I did mean a waterproof GR.
I have a GR but would love to not need to baby it.
Just another Canon shooter: 1. " it appears they are fabricated flat, bent into shape using a custom machine, and then backed with ceramic to maintain the bent shape permanently. " You can make it cylindrical this way but not "spherical" (curved in both directions). But if it is cylindrical, you need a lens corrected for field curvature in one direction but not in another.
2. "with a 1.4x increase in sensitivity in the center of the sensor as well. The latter may be due...": I like the "may be". Curvature alone will not change anything in the center.
3. " In fact, a 2x increase in photon collection efficiency is reported for the periphery..." Compared to what? To a flat sensor with the same lens, maybe. But to a regular retrofocal wide lens on dSLR, not likely.
4. If the sensor is "spherical", correcting distortions can be a challenge.
Curvature changes the electrical properties of the semiconductors, since band gaps are affected by strain and the like. They reported that the sensor evidently benefited from the strain even in the center.
Ahem GR-W ahem.
I would buy it if they didn't ruin the ergonomics in the process.
marc petzold: For sure, Nikon missed the train here...after such a long time, Nikon comes sadly only with some very minor tweaks, and release this as 1.11 firmware?
Dear Nikon, please watch Ricoh, to show you an example. The firmware for the Ricoh GR is already at the next major step of 4.0 these days - and many enhancements inside.

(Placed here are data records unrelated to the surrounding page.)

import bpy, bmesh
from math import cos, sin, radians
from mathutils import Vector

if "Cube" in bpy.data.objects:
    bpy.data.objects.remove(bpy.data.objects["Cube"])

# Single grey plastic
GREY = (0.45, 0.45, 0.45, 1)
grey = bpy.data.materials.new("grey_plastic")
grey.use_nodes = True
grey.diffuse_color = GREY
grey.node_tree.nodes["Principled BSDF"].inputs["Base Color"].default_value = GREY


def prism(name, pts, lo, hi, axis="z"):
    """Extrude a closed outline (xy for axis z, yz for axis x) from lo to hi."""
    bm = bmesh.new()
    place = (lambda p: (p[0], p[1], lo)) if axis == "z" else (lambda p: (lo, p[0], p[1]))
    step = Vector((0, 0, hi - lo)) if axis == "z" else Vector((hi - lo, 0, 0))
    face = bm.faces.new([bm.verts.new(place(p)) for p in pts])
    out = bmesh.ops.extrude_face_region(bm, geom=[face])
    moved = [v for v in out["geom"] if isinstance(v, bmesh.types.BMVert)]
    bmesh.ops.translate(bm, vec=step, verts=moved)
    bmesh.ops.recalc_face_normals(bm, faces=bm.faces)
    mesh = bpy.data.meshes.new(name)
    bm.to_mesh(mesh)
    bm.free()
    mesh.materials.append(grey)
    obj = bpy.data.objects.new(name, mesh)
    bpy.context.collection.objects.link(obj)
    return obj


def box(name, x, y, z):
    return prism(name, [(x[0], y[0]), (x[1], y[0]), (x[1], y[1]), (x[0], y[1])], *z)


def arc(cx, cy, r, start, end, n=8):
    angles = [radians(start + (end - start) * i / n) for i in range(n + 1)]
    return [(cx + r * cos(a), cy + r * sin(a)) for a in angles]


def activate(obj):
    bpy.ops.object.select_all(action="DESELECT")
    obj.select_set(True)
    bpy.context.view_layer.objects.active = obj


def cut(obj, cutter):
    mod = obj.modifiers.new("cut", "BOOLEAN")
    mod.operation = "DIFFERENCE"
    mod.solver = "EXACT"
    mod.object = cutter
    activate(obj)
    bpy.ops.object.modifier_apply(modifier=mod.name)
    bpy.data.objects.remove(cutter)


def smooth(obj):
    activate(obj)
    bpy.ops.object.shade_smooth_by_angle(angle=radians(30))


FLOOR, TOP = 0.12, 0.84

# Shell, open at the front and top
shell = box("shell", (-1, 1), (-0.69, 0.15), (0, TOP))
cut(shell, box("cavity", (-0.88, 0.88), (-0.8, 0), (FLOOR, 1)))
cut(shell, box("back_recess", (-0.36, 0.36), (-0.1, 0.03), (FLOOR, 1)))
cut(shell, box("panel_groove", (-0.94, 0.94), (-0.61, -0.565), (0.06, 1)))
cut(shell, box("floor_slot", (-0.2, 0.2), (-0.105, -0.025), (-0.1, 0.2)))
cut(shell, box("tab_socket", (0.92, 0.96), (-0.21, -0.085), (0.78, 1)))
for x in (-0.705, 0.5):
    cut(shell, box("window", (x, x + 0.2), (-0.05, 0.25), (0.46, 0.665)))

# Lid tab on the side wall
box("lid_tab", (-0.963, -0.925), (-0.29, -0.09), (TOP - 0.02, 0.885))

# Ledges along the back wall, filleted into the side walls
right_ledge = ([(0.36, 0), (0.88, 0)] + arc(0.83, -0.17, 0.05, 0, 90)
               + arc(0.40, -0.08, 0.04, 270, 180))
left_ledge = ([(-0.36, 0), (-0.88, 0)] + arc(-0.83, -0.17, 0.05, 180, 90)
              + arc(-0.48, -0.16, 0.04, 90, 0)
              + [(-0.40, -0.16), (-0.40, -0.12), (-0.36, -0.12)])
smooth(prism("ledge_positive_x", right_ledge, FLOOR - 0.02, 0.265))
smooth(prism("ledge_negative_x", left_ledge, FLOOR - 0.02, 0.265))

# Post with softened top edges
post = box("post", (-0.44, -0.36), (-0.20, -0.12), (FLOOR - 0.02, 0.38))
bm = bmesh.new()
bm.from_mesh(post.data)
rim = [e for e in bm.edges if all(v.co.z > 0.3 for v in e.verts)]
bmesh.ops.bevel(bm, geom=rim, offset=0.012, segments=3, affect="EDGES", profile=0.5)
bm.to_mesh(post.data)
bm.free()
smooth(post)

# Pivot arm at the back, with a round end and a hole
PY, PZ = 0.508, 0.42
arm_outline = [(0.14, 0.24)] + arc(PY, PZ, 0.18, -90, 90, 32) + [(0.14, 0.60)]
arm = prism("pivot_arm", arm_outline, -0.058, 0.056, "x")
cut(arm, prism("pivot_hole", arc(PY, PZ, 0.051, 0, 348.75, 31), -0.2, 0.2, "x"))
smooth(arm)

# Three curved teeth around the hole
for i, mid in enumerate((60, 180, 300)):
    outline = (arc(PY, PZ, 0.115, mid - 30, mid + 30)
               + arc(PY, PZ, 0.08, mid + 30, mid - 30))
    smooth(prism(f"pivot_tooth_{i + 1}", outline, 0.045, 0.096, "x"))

If i'm into buying a APS-C 28mm prime lens digicam, i'd choose the Ricoh GR any sec over the Nikon Coolpix A, you even have a 35mm Cropmode onto the Ricoh, and the customization together with twin dials is a dream onto the GR Series, alongside dozens of other tweaks to the GR, Ricoh does like Fujifilm really listening to it's customers, and providing really useful - free firmware enhancements....besides that, no Nikon bashing here - i've used, loved my D40 to D7000, still using the D90 & D7000 way much.

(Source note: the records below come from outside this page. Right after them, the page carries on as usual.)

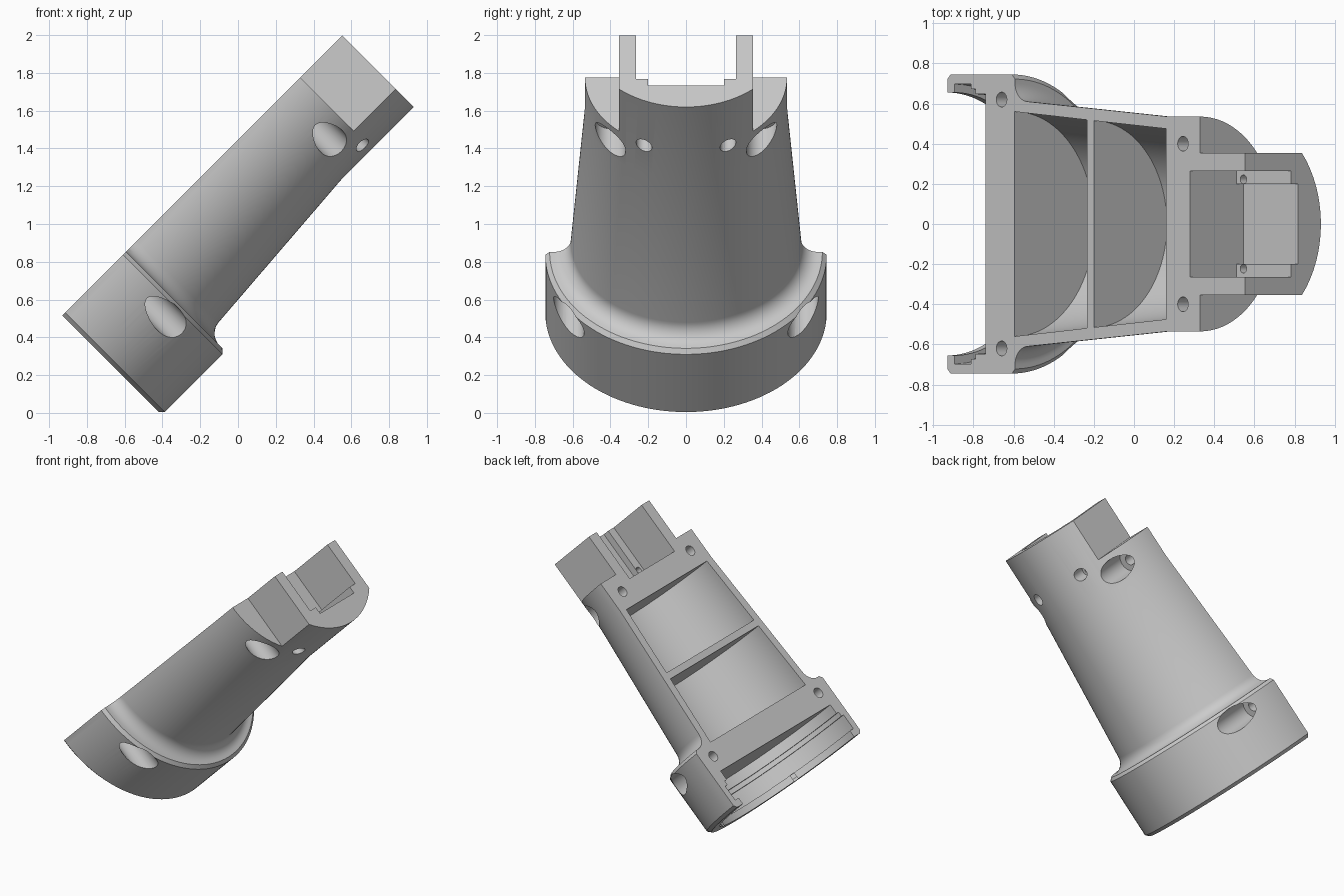
import bpy, bmesh, math
from mathutils import Matrix, Vector

cube = bpy.data.objects.get("Cube")
if cube:
    bpy.data.objects.remove(cube, do_unlink=True)

# Single grey material
grey = bpy.data.materials.new("light_grey")
grey.use_nodes = True
COLOUR = (0.6, 0.6, 0.6, 1)
grey.diffuse_color = COLOUR
grey.node_tree.nodes["Principled BSDF"].inputs["Base Color"].default_value = COLOUR


# Local frame: x along the housing axis, y across, z out of the split face
def finish(bm, name):
    bmesh.ops.recalc_face_normals(bm, faces=bm.faces)
    mesh = bpy.data.meshes.new(name)
    bm.to_mesh(mesh)
    bm.free()
    mesh.materials.append(grey)
    obj = bpy.data.objects.new(name, mesh)
    bpy.context.collection.objects.link(obj)
    return obj


def revolve(name, profile, steps=128, axis=(1, 0, 0), centre=(0, 0, 0)):
    """Turn (position along axis, radius) points into a closed solid."""
    bm = bmesh.new()
    verts = [bm.verts.new((s, 0, r)) for s, r in profile]
    edges = [bm.edges.new(pair) for pair in zip(verts, verts[1:])]
    bmesh.ops.spin(bm, geom=verts + edges, cent=(0, 0, 0), axis=(1, 0, 0),
                   angle=2 * math.pi, steps=steps, use_merge=False)
    bmesh.ops.remove_doubles(bm, verts=bm.verts, dist=1e-5)
    turn = Vector((1, 0, 0)).rotation_difference(Vector(axis)).to_matrix().to_4x4()
    bm.transform(Matrix.Translation(centre) @ turn)
    return finish(bm, name)


def box(name, lo, hi):
    bm = bmesh.new()
    bmesh.ops.create_cube(bm, size=1)
    for v in bm.verts:
        v.co = [l + (c + 0.5) * (h - l) for c, l, h in zip(v.co, lo, hi)]
    return finish(bm, name)


def cut(body, cutter):
    cutter.hide_render = True
    mod = body.modifiers.new("cut", 'BOOLEAN')
    mod.operation = 'DIFFERENCE'
    mod.solver = 'EXACT'
    mod.object = cutter
    bpy.context.view_layer.objects.active = body
    bpy.ops.object.modifier_apply(modifier=mod.name)
    bpy.data.objects.remove(cutter, do_unlink=True)


# Turned outer body: chamfered collar, concave fillet, taper, straight head
fillet = [(0.567 - 0.09 * math.cos(a), 0.70 - 0.09 * math.sin(a))
          for a in [math.radians(9.5 * i) for i in range(10)]]
outline = ([(0, 0), (0, 0.722), (0.023, 0.745), (0.455, 0.745), (0.477, 0.722)]
           + fillet + [(1.556, 0.535), (2.097, 0.535), (2.097, 0)])
shell = revolve("half_housing", outline)

# Split along the axis
cut(shell, box("split_cutter", (-1, -2, 0), (3, 2, 2)))

# Collar recess with an undercut groove
cut(shell, revolve("recess_cutter", [(-0.1, 0), (-0.1, 0.655), (0.05, 0.655), (0.05, 0.697),
                                     (0.165, 0.697), (0.165, 0.672), (0.198, 0.672),
                                     (0.198, 0.647), (0.27, 0.647), (0.27, 0)]))

# Two tapered cavities separated by a rib
for s0, r0, s1, r1 in ((0.474, 0.56, 0.983, 0.519), (1.032, 0.515, 1.541, 0.475)):
    cut(shell, revolve("cavity_cutter", [(s0, 0), (s0, r0), (s1, r1), (s1, 0)]))

# Head pocket with a deeper central channel
cut(shell, box("pocket_cutter", (1.711, -0.265, -0.325), (2.3, 0.265, 0.2)))
cut(shell, box("channel_cutter", (1.711, -0.2, -0.375), (2.3, 0.2, 0.2)))

# Mirrored head flats and counterbored screw holes: s, y, hole, counterbore, shelf depth
HOLES = ((0.382, 0.62, 0.037, 0.081, 0.18),
         (1.66, 0.40, 0.037, 0.081, 0.18),
         (1.761, 0.222, 0.022, 0.042, 0.40))
for side in (-1, 1):
    ys = sorted((side * 0.355, side * 1.0))
    cut(shell, box("flat_cutter", (1.782, ys[0], -1), (2.3, ys[1], 0.2)))
    for s, y, r, bore, shelf in HOLES:
        cut(shell, revolve("screw_cutter",
                           [(-0.1, 0), (-0.1, r), (shelf, r), (shelf, bore), (0.9, bore), (0.9, 0)],
                           steps=32, axis=(0, 0, -1), centre=(s, side * y, 0)))

# Lean the finished part at 45 degrees
shell.data.transform(Matrix.Translation((-0.93, 0, 0.515))
                     @ Matrix.Rotation(math.radians(-45), 4, 'Y'))
shell.data.update()
bpy.ops.object.select_all(action='DESELECT')
shell.select_set(True)
bpy.context.view_layer.objects.active = shell
bpy.ops.object.shade_smooth_by_angle(angle=math.radians(25))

The only bad thing - the Ricoh GR is about 100 EUR more expensive than the Coolpix A here into germany.
Listens to customers? Ricoh reads my mind!

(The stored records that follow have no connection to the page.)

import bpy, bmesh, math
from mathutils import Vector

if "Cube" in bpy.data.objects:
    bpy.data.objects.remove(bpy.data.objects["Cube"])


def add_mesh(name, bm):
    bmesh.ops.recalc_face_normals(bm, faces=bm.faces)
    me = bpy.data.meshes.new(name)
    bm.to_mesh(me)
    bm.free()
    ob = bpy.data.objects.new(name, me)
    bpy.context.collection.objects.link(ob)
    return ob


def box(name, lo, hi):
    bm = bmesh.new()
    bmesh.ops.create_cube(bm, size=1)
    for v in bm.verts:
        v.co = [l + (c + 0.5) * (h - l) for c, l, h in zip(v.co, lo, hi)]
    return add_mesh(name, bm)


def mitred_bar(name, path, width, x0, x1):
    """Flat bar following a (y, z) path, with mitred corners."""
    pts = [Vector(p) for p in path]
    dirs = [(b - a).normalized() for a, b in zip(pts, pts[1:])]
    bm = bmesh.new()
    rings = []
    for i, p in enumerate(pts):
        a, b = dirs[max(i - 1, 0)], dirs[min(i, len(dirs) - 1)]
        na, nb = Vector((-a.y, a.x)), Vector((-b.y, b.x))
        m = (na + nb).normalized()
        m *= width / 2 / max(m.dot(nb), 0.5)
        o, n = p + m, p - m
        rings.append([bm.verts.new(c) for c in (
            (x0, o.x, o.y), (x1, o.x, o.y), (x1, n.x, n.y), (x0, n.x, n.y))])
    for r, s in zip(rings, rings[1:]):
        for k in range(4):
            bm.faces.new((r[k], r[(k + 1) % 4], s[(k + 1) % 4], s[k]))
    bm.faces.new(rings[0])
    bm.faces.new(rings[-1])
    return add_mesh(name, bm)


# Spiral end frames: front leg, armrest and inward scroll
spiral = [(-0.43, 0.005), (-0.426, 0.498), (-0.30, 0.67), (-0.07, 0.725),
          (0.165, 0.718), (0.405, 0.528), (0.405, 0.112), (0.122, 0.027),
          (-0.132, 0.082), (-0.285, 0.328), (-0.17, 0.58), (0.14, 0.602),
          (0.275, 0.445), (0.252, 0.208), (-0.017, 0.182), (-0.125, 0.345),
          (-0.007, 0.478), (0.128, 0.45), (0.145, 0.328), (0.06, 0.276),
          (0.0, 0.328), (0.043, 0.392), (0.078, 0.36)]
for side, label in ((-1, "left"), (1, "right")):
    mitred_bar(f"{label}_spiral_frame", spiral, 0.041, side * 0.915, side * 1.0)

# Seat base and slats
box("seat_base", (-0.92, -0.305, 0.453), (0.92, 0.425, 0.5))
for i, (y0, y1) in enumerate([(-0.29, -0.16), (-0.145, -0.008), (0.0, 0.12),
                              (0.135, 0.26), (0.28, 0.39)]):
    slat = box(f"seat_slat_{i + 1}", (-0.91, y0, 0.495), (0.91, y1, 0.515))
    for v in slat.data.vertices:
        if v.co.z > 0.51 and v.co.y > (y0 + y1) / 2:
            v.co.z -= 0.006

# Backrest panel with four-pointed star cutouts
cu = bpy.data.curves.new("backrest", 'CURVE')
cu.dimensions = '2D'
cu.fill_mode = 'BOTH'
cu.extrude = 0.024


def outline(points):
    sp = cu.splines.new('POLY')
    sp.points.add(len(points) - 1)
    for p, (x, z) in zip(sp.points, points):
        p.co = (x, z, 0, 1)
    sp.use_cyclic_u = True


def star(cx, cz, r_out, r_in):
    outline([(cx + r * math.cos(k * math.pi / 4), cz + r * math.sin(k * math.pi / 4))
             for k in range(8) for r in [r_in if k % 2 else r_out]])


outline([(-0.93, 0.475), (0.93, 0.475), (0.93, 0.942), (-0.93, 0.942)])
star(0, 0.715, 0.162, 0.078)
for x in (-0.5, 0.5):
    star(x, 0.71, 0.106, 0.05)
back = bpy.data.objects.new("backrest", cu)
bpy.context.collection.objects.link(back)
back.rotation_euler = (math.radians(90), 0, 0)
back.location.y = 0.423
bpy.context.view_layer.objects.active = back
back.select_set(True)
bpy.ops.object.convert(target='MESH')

Practically the week after I first encountered shadow noise in the corners, they came out with 3.00 which let you turn off vignetting correction.
Sergey Borachev: Nice! but how about a fix for the exposure problem. It under exposes so often without too much provocation.
I use center weighted metering and it never behaves unpredictably.
Try it; you can use the AF lock button to separate focus, metering, and composition.
I love this camera even more now.
Joe Pineapples: The new High Speed AF mode is significantly faster - great job, Ricoh!
Thanks for the reply; that's what I expected. The Fuji X-T1 seems to do the same thing by default from the one time I tried that camera.
Is there any disadvantage? I haven't had the chance to install the firmware yet.
Thorgrem: I think the 16-35 f/4 is pritty expensive for $1200. Can get the Pana 12-35 f/2.8 or the Olym 12-40 f/2.8 for less then $1000
Those are completely different lenses. The 16-35 is ultra wide on full frame, while 12-35 is normal range on m43.
msowsun: Does it just control the aperture form the camera?
Or can it actually meter wide open, and then stop down to the selected aperture when you press the shutter?
It's missing the aperture ring, so either it's fixed to wide open (hah) or you can indeed control the aperture from the camera body.
This looks like a computer-display variant of one of those parabola things that you put an item in the bottom of and which forms a 3d image on the top.
Caerolle: But how reliable is the focus? The old version has a nasty reputation for not having linear focus at wide apertures. If you always shoot at the same distance, no problem, but if you shoot close and a little father, too, not so good.
You can adjust focus offsets at different distances with the Sigma USB dock.
CameraLabTester: Impressive low CA and distortion, but poor on vignetting. A good balance.
But vignetting disappears entirely at f/2. That's uniquely excellent among fast 50mm's.
luxor2: The chart showing "equivalent aperture" is nearly unreadable due to poor color contrast. Almost a poster child for Excel disasters!
An artifact of the line smoothing, probably.
AbrasiveReducer: Why is it so hard to get a camera like this right? I’m sure it takes better shots than the RX100 (the original G1X does this) but for $800 there shouldn't be any obvious “issues”.
If it needs a bigger grip, they should give you one. If the battery doesn't last, let the user zoom manually.
It has six independently moving zoom groups. I don't think it would be possible to keep such a small footprint with a mechanical zoom ring added on to that lens.
I'm surprised that there is no option to assign any of the control rings to manually override focus by default.
Also, how well does focus peaking work?
Photomonkey: The complaints about it not being mirrorless are a little short sighted. While it would have created a real stir among enthusiasts a mirror less camera still would have required expensive R&D that is amortized over a small production run. This camera allows Ricoh to hopefully create an upswell of interest that can result in sales volume that will justify a ML 645 in the future.
You could adapt 35mm lenses as a multi-aspect sensor. There'd be no need for a 36x24mm-sensored camera.
It could be very handy.
peevee1: " Or, at least, the full width of its sensor"
Not even the full width, only 3840 pixels out of 4240 available in each line. 400 pixels (about 10%) lost, with, apparently, similar narrowing of focal length (your 24mm becomes something like 26.5mm).
Maybe there's a wider, skinnier aspect ratio available.
Then without the app, photos will be right side up when you view them on any other computer!